Search for Extraterrestrial Life

For decades now we have been actively searching for evidence of life not of Earthly origin. Our motivation is curiosity, both scientific and otherwise. As tools and techniques have improved, we are getting much closer to our goal, although failure to find life elsewhere would not be probative. It might mean that we aren’t looking in the right place or even that we haven’t recognized the signature of life because we are blinded by our preconceptions.

What is lagging in this effort is a serious analysis of the potential consequences of success. Scientific curiosity has ethical and practical limits. The search itself is probably harmless and is at worst a questionable investment of time and resources. But what if we find life, not just fossils of primordial life but actual living beings? It is very unlikely, some would say virtually impossible, that we would discover intelligent life where we have the current capacity to investigate. Anywhere within our solar system is within practical range, but none of the candidates seem likely habitats for evolved life. Beyond that the immensity of space and sparsity of viable habitats greatly limit feasible investigations. At best we might detect recognizable signatures of life, like the presence of free oxygen on a planet in the habitable zone. This would be intriguing but hardly definitive.

But our solar system harbors several candidates for simple life forms, most notably amongst Jupiter’s moons and even conceivably in subsurface Mars.


We could, and mostly likely will, mount unmanned probes to test these possibilities in the not too distant future. So, back to the question at hand. What if we find life? If we do, it will likely resemble familiar Earthly life in most respects. Why? Because that’s what we would be seeking.

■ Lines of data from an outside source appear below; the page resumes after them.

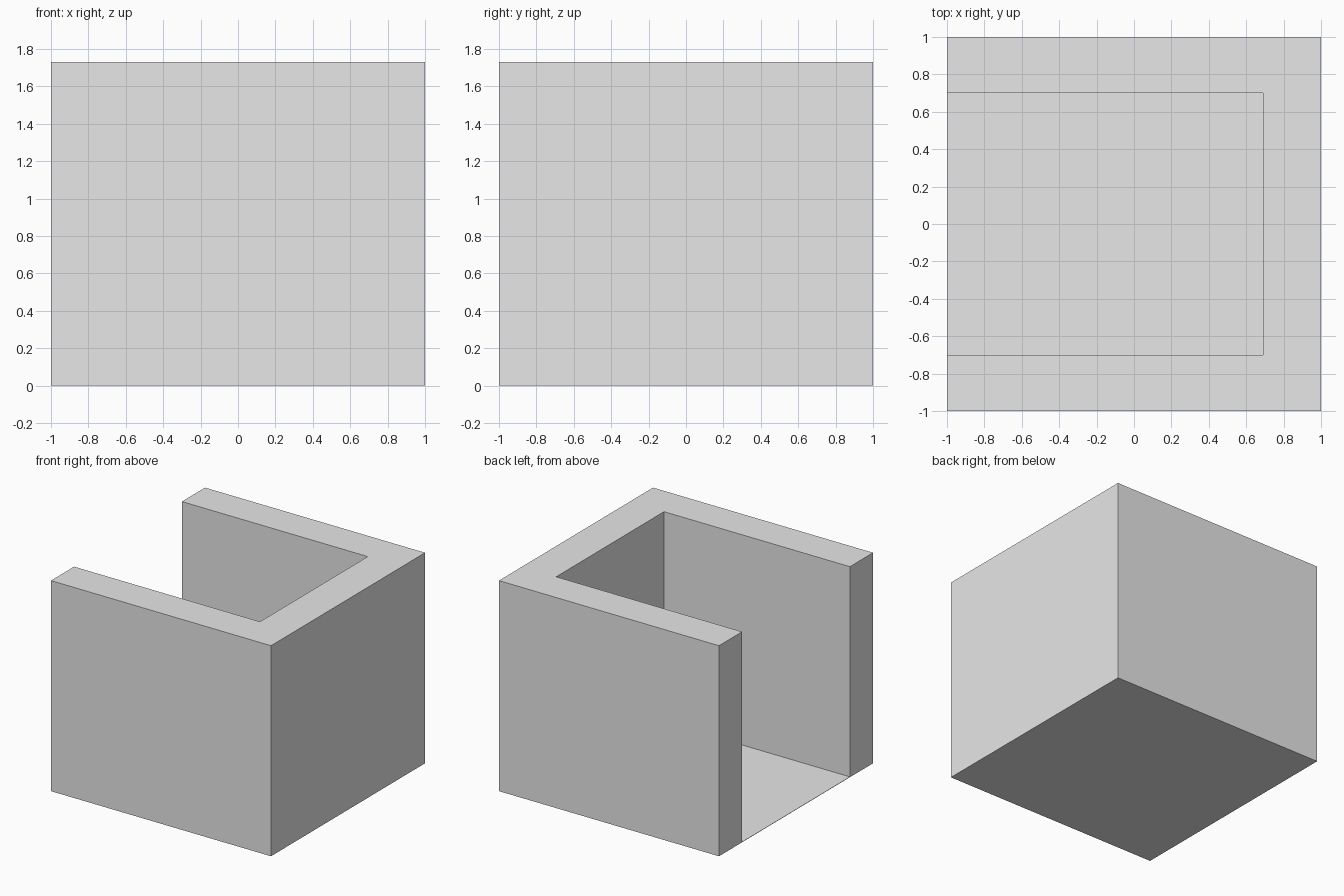
import bpy

WIDTH, HEIGHT = 2.0, 1.73
INNER_Y, INNER_X = 0.70, 0.69   # inner faces of the side and end walls
FLOOR = 0.003                   # sheet-thin floor

default = bpy.data.objects.get("Cube")
if default:
    bpy.data.objects.remove(default, do_unlink=True)

grey = bpy.data.materials.new("light_grey")
grey.use_nodes = True
colour = (0.8, 0.8, 0.8, 1.0)
grey.diffuse_color = colour
grey.node_tree.nodes["Principled BSDF"].inputs["Base Color"].default_value = colour


def box(name, low, high):
    """Add a box that spans two opposite corners."""
    centre = [(a + b) / 2 for a, b in zip(low, high)]
    bpy.ops.mesh.primitive_cube_add(size=1, location=centre)
    obj = bpy.context.object
    obj.name = name
    obj.scale = [b - a for a, b in zip(low, high)]
    bpy.ops.object.transform_apply(location=True, rotation=False, scale=True)
    obj.data.materials.append(grey)
    return obj


# Pocket that opens the top and the right side
half = WIDTH / 2
cutter = box("pocket_cutter", (-half - 1, -INNER_Y, FLOOR),
             (INNER_X, INNER_Y, HEIGHT + 1))
cutter.hide_render = True

# Three thick walls on the thin floor
shell = box("walled_enclosure", (-half, -half, 0), (half, half, HEIGHT))
cut = shell.modifiers.new("pocket", 'BOOLEAN')
cut.operation = 'DIFFERENCE'
cut.solver = 'EXACT'
cut.object = cutter
bpy.ops.object.modifier_apply(modifier=cut.name)
bpy.data.objects.remove(cutter, do_unlink=True)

Sufficiently foreign life forms would be unrecognizable unless they walked up to our probe and knocked on its door. So, what would be likely consequences to us back on Earth?

Initially, I expect denial and outrage amongst some in the non-scientific community. Life elsewhere challenges many religious beliefs. Personally, I find that odd because surely God could create life anywhere and even divinely inspired scripture could have been deliberately tailored to the intellectual limitations of its receivers. Even for the non-religious, the existence of alien life can be frightening, even if it takes only simple forms. For one thing, we know that simple forms can evolve and that evolution may have occurred beyond our current detection capabilities. Is this a threat, if not now perhaps in the foreseeable future? A special concern is if our probe is sufficiently versatile that it can return samples to Earth for detailed investigation. Should we do this even if we can? What are the risks and are they acceptable for the benefit derived?

My point is that scientific investigation has a life of its own. Once it progresses sufficiently down a path with some evidence of success, stopping it may be very hard. So we should make a serious attempt to answer the questions now. I am no Luddite, but I do harbor concerns that we may not have yet evolved sufficiently to react sensibly to discovery of extraterrestrial life.